[Input Boundary: Start]
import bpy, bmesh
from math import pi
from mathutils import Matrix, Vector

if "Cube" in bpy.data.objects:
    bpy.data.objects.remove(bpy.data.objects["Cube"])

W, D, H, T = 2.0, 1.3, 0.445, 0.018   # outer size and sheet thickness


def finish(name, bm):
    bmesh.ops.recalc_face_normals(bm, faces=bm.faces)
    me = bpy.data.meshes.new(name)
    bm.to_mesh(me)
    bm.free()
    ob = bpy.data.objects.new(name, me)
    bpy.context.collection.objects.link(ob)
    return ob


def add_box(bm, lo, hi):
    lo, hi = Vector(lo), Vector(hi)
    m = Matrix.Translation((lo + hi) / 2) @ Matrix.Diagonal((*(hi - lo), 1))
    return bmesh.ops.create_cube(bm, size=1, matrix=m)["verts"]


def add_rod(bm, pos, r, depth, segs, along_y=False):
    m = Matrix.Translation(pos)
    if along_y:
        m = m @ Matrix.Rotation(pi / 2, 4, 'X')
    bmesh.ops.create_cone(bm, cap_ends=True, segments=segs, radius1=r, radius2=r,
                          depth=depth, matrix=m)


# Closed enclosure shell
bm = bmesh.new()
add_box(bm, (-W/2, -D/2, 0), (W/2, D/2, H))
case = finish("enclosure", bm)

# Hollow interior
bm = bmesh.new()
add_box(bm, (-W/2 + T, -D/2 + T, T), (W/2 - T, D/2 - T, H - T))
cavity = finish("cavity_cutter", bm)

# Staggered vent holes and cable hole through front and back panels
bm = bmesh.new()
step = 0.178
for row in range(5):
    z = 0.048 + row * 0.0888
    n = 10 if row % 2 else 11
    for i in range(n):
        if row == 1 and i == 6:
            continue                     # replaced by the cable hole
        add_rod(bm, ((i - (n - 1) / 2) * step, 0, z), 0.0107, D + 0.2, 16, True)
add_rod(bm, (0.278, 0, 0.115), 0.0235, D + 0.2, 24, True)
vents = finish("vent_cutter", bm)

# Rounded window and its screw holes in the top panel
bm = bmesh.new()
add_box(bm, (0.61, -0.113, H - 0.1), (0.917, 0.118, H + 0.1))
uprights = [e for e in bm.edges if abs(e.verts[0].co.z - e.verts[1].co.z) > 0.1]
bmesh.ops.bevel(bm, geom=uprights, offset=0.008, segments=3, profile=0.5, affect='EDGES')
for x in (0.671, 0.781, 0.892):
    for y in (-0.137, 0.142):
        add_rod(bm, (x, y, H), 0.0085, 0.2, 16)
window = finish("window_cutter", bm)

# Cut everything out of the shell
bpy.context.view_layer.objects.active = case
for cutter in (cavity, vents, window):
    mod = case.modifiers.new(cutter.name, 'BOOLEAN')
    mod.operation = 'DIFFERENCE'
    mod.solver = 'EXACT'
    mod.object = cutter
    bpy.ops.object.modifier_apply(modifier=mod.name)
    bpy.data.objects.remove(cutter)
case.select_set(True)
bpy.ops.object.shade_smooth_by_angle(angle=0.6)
[Input Boundary: End]
[Input Boundary: Start]
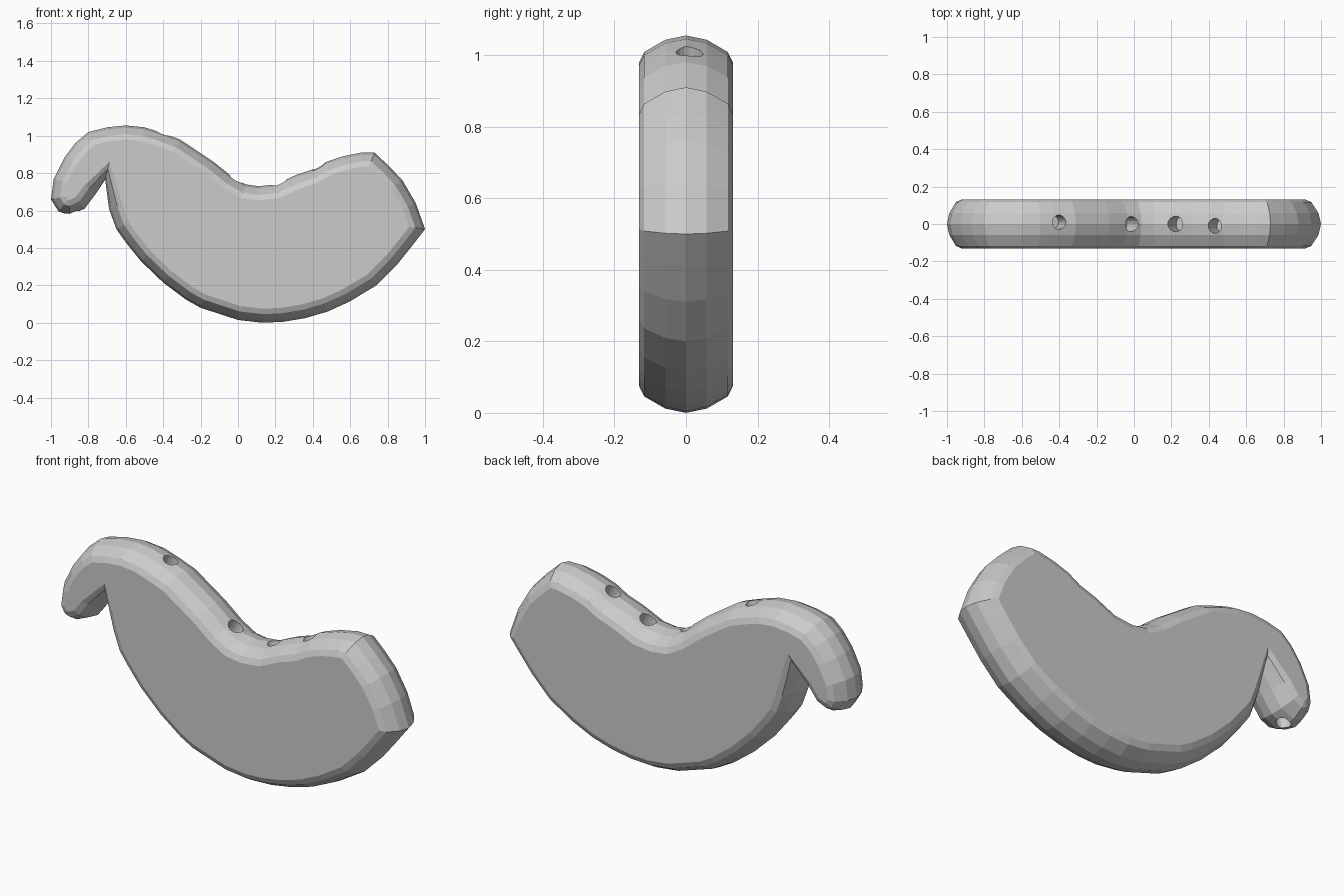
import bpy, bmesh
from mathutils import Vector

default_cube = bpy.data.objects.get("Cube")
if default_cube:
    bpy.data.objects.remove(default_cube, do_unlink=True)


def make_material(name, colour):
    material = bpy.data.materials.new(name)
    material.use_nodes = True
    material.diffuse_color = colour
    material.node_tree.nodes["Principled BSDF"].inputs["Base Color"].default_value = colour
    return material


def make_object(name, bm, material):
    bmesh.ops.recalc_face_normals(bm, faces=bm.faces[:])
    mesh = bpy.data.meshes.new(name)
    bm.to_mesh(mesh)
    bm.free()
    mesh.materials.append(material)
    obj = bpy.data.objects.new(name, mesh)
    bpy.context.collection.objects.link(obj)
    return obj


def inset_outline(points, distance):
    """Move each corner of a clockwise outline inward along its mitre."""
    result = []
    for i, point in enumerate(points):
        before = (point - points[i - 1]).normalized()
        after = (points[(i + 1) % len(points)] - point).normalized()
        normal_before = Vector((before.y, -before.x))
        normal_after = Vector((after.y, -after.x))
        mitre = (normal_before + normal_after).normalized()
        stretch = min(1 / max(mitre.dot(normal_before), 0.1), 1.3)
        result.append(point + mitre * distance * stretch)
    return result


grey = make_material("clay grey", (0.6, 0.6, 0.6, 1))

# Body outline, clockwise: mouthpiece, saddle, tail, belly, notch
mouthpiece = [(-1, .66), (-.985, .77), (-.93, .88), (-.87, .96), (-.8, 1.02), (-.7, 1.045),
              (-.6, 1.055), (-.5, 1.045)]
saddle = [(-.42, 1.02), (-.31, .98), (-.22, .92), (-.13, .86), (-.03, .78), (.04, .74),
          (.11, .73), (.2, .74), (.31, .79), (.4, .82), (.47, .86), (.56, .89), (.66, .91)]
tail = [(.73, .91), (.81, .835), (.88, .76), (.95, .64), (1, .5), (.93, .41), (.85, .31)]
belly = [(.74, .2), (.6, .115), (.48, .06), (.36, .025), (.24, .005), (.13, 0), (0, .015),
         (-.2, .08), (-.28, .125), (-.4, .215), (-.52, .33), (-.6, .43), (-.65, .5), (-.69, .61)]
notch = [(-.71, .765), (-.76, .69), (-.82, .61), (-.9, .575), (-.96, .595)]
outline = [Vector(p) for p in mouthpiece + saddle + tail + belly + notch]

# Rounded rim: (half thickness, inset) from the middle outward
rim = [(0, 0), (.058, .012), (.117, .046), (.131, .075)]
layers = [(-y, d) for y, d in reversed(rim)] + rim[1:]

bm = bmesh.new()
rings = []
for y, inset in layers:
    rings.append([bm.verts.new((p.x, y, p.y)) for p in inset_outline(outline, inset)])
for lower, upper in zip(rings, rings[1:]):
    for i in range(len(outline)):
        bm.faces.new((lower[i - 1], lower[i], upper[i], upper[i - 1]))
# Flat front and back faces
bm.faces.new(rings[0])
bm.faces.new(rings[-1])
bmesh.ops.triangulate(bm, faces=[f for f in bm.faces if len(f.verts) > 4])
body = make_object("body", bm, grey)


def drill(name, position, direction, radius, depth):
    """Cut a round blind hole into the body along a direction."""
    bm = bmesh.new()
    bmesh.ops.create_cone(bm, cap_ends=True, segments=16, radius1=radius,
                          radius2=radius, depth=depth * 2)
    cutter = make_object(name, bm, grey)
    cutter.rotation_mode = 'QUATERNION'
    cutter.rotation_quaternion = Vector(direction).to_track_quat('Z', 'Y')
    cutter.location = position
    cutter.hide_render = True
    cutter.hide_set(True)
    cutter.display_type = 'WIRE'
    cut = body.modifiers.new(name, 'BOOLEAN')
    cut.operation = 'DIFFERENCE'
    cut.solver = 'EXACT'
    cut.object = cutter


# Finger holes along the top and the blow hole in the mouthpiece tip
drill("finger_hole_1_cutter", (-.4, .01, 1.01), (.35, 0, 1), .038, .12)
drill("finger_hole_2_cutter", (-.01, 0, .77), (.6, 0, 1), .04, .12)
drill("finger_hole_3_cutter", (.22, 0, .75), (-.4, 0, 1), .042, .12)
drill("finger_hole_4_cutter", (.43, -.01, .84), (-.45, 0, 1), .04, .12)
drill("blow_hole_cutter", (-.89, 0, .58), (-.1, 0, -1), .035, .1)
[Input Boundary: End]
* Your task: Return only the part of the records above that opens with the line containing "z = 0.048 + row * 0.0888" and closes with the line containing "bpy.ops.object.shade_smooth_by_angle(angle=0.6)", ends included.

* Written solution:
    z = 0.048 + row * 0.0888
    n = 10 if row % 2 else 11
    for i in range(n):
        if row == 1 and i == 6:
            continue                     # replaced by the cable hole
        add_rod(bm, ((i - (n - 1) / 2) * step, 0, z), 0.0107, D + 0.2, 16, True)
add_rod(bm, (0.278, 0, 0.115), 0.0235, D + 0.2, 24, True)
vents = finish("vent_cutter", bm)

# Rounded window and its screw holes in the top panel
bm = bmesh.new()
add_box(bm, (0.61, -0.113, H - 0.1), (0.917, 0.118, H + 0.1))
uprights = [e for e in bm.edges if abs(e.verts[0].co.z - e.verts[1].co.z) > 0.1]
bmesh.ops.bevel(bm, geom=uprights, offset=0.008, segments=3, profile=0.5, affect='EDGES')
for x in (0.671, 0.781, 0.892):
    for y in (-0.137, 0.142):
        add_rod(bm, (x, y, H), 0.0085, 0.2, 16)
window = finish("window_cutter", bm)

# Cut everything out of the shell
bpy.context.view_layer.objects.active = case
for cutter in (cavity, vents, window):
    mod = case.modifiers.new(cutter.name, 'BOOLEAN')
    mod.operation = 'DIFFERENCE'
    mod.solver = 'EXACT'
    mod.object = cutter
    bpy.ops.object.modifier_apply(modifier=mod.name)
    bpy.data.objects.remove(cutter)
case.select_set(True)
bpy.ops.object.shade_smooth_by_angle(angle=0.6)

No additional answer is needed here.